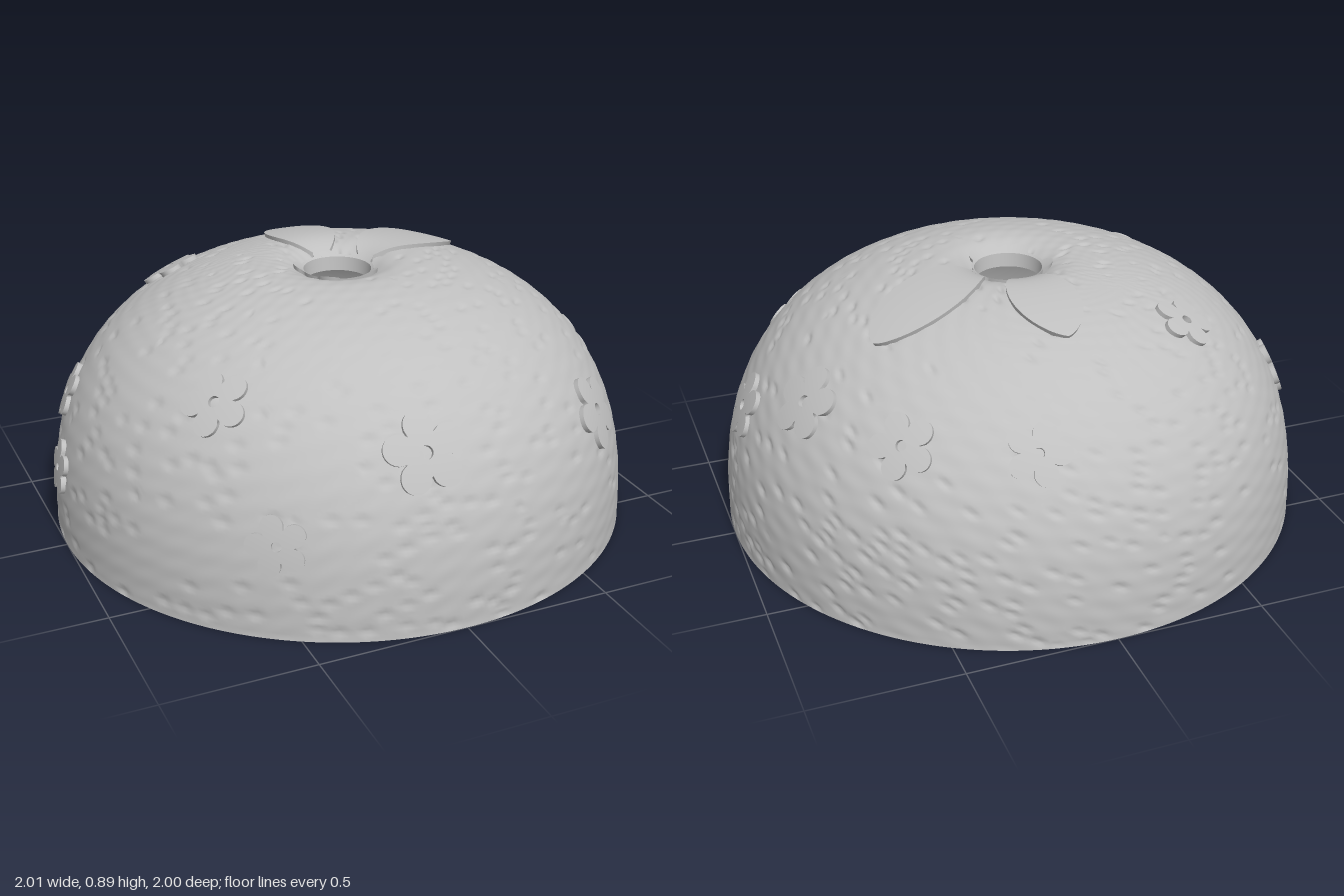
import * as THREE from 'three';

const H = 0.893, P = 2.5, HOLE = 0.128;
const grey = new THREE.MeshStandardMaterial({ color: 0xc0c0c0 });
grey.name = 'plain grey';

// Push a point onto the squarish dome, lifted by h, with a dimple round the top hole
function onDome(p, h = 0) {
  const k = (Math.hypot(p.x, p.z) ** P + (Math.abs(p.y) / H) ** P) ** (-1 / P) * (1 + h);
  const q = p.clone().multiplyScalar(k);
  q.y -= 0.12 * Math.exp(-(q.x * q.x + q.z * q.z) / 0.0169) * (q.y > 0.5 ? 1 : 0);
  return q;
}

// Closed band of quads: rows run outward, columns run round and wrap
function band(name, rows, cols, point) {
  const pos = [], idx = [];
  for (let i = 0; i <= rows; i++)
    for (let j = 0; j < cols; j++) pos.push(...point(i / rows, (j / cols) * Math.PI * 2).toArray());
  for (let i = 0; i < rows; i++)
    for (let j = 0; j < cols; j++) {
      const a = i * cols + j, b = i * cols + (j + 1) % cols;
      idx.push(a, a + cols, b + cols, a, b + cols, b);
    }
  const g = new THREE.BufferGeometry();
  g.setAttribute('position', new THREE.Float32BufferAttribute(pos, 3));
  g.setIndex(idx);
  g.computeVertexNormals();
  const m = new THREE.Mesh(g, grey);
  m.name = name;
  return m;
}

// Raised plate that follows the dome; outline(t) is in the local frame of its centre
function plate(name, centre, up, outline, inner, h, rows, cols) {
  const group = new THREE.Group();
  group.name = name;
  const c = onDome(centre), r = Math.hypot(centre.x, centre.z);
  const base = centre.clone().multiplyScalar((r ** P + (centre.y / H) ** P) ** (-1 / P));
  const rr = Math.hypot(c.x, c.z) || 1;
  const n = new THREE.Vector3(c.x * rr ** (P - 2), base.y ** (P - 1) / H ** P, c.z * rr ** (P - 2)).normalize();
  const b = up.clone().addScaledVector(n, -up.dot(n)).normalize();
  const a = new THREE.Vector3().crossVectors(b, n);
  const at = (s, t, lift) => {
    const [u, v] = outline(t), len = Math.hypot(u, v);
    const f = (inner + (len - inner) * s) / len;
    return onDome(base.clone().addScaledVector(a, u * f).addScaledVector(b, v * f), lift);
  };
  group.add(band(name + 'Face', rows, cols, (s, t) => at(s, t, h)));
  group.add(band(name + 'Edge', 1, cols, (s, t) => at(1, t, s < 0.5 ? h : -0.015)));
  if (inner > 0) group.add(band(name + 'InnerEdge', 1, cols, (s, t) => at(0, t, s < 0.5 ? -0.015 : h)));
  return group;
}

const hash = (i, j) => {
  const v = Math.sin(i * 127.1 + j * 311.7) * 43758.5453;
  return v - Math.floor(v);
};

// Peel texture: faint ripples and scattered short dents in rings round a tilted axis
const axis = new THREE.Vector3(-0.3, 0.92, -0.25).normalize();
const side = new THREE.Vector3(1, 0, 0).addScaledVector(axis, -axis.x).normalize();
const third = new THREE.Vector3().crossVectors(axis, side);
function peel(p) {
  const d = p.clone().normalize();
  const lat = Math.acos(THREE.MathUtils.clamp(d.dot(axis), -1, 1));
  const lon = Math.atan2(d.dot(third), d.dot(side)) + Math.PI;
  const row = lat / 0.034, ri = Math.floor(row);
  const col = lon * Math.max(0.05, Math.sin((ri + 0.5) * 0.034)) / 0.075 + hash(ri, 7);
  const ci = Math.floor(col);
  const ripple = 0.0011 * (Math.sin(lat * 90 + 2 * Math.sin(lon * 5)) * Math.sin(lon * 23 + lat * 11) - 1);
  const patchy = 0.8 + 0.12 * Math.sin(lon * 3 + lat * 4);
  if (hash(ri, ci) < patchy) return ripple;
  return ripple - 0.008 * Math.sin((row - ri) * Math.PI) ** 2 * Math.sin((col - ci) * Math.PI) ** 2;
}

export function createModel() {
  const model = new THREE.Group();
  model.name = 'fruitDome';

  // Hollow shell: textured outside, smooth inside, base rim and hole wall
  const shell = new THREE.Group();
  shell.name = 'shell';
  const ray = (s, t) => {
    const f = HOLE + (Math.PI / 2 - HOLE) * s;
    return new THREE.Vector3(Math.sin(f) * Math.sin(t), s === 1 ? 0 : Math.cos(f), Math.sin(f) * Math.cos(t));
  };
  const inside = -0.036;
  shell.add(
    band('outerPeel', 130, 400, (s, t) => {
      const p = ray(s, t);
      return onDome(p, s === 0 || s === 1 ? 0 : peel(onDome(p)));
    }),
    band('baseRim', 1, 120, (s, t) => onDome(ray(1, t), s * inside)),
    band('innerWall', 28, 120, (s, t) => onDome(ray(1 - s, t), inside)),
    band('holeWall', 1, 120, (s, t) => onDome(ray(0, t), (1 - s) * inside)),
  );
  model.add(shell);

  // Five-petalled blossoms: x, y, z, radius, spin
  const blossoms = [
    [-0.46, 0.78, -0.45, 0.105, 0.2], [0.2, 0.61, -0.82, 0.105, 0.9],
    [0.57, 0.6, -0.62, 0.11, 0.5], [0.78, 0.61, -0.27, 0.125, 0.1],
    [0.92, 0.46, 0.05, 0.115, 0.3], [0.64, 0.47, 0.65, 0.13, 0.25],
    [-0.09, 0.55, 0.85, 0.135, 0.1], [-0.61, 0.65, 0.47, 0.115, 0.6],
    [-0.55, 0.31, 0.8, 0.1, 0.3], [-0.88, 0.44, -0.26, 0.1, 0.4],
    [-0.98, 0.25, -0.09, 0.095, 0.15],
  ];
  const worldUp = new THREE.Vector3(0, 1, 0);
  for (const [x, y, z, r, spin] of blossoms) {
    const petals = (t) => {
      const q = r * (0.52 + 0.48 * Math.abs(Math.sin(2.5 * t)) ** 0.65);
      const w = t + spin - 0.31;
      return [q * Math.cos(w), q * Math.sin(w)];
    };
    model.add(plate('blossom', new THREE.Vector3(x, y, z), worldUp, petals, r * 0.16, 0.014, 5, 80));
  }

  // Two pointed leaves: base and tip in plan, half width
  const leaves = [[0, -0.12, -0.01, -0.53, 0.112], [0.11, -0.04, 0.57, -0.29, 0.125]];
  for (const [x0, z0, x1, z1, w] of leaves) {
    const half = Math.hypot(x1 - x0, z1 - z0) / 2 * 1.02;
    const cx = (x0 + x1) / 2, cz = (z0 + z1) / 2;
    const cy = H * (1 - Math.hypot(cx, cz) ** P) ** (1 / P);
    const blade = (t) => [w * Math.cos(t) * Math.abs(Math.cos(t)) ** 0.4, half * Math.sin(t)];
    model.add(plate('leaf', new THREE.Vector3(cx, cy, cz), new THREE.Vector3(x1 - x0, 0, z1 - z0), blade, 0, 0.014, 12, 72));
  }

  // Small lobed calyx round the hole
  const lobes = (t) => {
    const q = 0.122 + 0.028 * Math.max(0, Math.sin(5 * t)) ** 0.6;
    return [q * Math.cos(t), q * Math.sin(t)];
  };
  model.add(plate('calyx', new THREE.Vector3(0, H, 0), new THREE.Vector3(0, 0, -1), lobes, 0.114, 0.014, 2, 100));

  return model;
}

|---|

◆ **The problem**
Filter the listing above down to the lines that contain the word "blossoms".

◆ **Response box**
  // Five-petalled blossoms: x, y, z, radius, spin
  const blossoms = [
  for (const [x, y, z, r, spin] of blossoms) {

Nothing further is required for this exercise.